§ THE PROBLEM
Copy out each line of the data below in which "cutter" appears.

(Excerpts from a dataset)
Start of Block

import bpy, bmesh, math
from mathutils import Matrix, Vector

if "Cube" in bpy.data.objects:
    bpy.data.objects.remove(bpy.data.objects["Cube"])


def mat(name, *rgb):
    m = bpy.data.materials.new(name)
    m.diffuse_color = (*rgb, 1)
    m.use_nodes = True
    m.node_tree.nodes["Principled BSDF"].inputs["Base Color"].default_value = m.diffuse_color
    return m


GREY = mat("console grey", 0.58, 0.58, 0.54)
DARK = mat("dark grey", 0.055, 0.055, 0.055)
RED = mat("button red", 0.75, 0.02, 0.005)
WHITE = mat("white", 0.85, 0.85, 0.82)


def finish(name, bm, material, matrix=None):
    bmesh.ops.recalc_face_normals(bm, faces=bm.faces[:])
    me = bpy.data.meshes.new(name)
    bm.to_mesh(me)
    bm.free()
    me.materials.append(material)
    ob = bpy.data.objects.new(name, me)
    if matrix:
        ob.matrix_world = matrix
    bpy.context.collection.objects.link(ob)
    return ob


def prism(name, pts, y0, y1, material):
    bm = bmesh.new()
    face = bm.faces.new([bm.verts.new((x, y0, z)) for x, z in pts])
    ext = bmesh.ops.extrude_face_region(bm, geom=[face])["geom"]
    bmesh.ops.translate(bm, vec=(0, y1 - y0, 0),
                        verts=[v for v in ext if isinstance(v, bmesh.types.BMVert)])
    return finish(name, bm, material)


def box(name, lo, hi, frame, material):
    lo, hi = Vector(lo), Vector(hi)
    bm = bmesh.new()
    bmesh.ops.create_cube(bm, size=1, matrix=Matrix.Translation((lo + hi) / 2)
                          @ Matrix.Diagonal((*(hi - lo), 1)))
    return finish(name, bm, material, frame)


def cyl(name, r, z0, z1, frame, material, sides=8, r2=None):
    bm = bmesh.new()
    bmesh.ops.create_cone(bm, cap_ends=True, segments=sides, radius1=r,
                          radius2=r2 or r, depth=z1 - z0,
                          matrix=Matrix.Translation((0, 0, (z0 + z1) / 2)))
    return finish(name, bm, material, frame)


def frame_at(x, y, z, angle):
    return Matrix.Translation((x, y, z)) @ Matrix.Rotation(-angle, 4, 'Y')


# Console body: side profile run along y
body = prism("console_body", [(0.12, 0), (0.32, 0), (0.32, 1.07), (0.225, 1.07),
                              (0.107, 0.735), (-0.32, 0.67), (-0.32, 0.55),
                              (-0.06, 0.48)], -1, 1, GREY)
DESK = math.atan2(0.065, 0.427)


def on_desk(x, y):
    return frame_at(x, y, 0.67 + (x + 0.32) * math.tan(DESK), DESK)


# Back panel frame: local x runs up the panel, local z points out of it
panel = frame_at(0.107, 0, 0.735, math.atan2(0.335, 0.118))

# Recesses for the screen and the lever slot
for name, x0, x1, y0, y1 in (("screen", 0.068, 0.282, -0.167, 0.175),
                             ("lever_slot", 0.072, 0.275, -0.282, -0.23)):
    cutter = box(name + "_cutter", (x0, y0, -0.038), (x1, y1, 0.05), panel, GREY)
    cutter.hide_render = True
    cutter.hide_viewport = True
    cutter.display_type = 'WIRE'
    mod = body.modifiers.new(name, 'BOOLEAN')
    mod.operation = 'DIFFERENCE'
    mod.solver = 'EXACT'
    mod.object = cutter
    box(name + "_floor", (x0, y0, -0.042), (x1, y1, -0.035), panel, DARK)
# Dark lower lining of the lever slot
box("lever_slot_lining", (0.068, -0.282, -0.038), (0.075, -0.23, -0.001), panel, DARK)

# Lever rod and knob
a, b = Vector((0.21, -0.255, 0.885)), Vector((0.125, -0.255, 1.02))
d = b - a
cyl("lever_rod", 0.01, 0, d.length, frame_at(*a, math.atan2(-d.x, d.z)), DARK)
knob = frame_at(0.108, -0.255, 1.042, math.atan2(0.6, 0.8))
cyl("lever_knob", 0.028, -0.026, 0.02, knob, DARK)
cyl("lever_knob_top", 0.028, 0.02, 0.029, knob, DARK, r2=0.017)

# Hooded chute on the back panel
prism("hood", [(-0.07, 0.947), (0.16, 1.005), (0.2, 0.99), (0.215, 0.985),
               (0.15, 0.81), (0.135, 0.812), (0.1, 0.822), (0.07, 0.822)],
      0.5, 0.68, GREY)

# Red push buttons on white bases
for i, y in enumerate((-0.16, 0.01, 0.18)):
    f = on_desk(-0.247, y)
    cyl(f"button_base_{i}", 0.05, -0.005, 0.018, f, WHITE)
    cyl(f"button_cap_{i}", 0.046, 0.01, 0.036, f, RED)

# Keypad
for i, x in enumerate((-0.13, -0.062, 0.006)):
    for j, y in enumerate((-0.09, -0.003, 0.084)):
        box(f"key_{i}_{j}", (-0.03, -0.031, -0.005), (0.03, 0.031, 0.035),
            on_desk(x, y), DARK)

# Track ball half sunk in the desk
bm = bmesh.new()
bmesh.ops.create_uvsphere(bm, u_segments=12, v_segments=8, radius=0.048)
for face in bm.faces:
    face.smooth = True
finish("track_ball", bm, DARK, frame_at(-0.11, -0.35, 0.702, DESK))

End of Block

§ SOLVED PROBLEM
    cutter = box(name + "_cutter", (x0, y0, -0.038), (x1, y1, 0.05), panel, GREY)
    cutter.hide_render = True
    cutter.hide_viewport = True
    cutter.display_type = 'WIRE'
    mod.object = cutter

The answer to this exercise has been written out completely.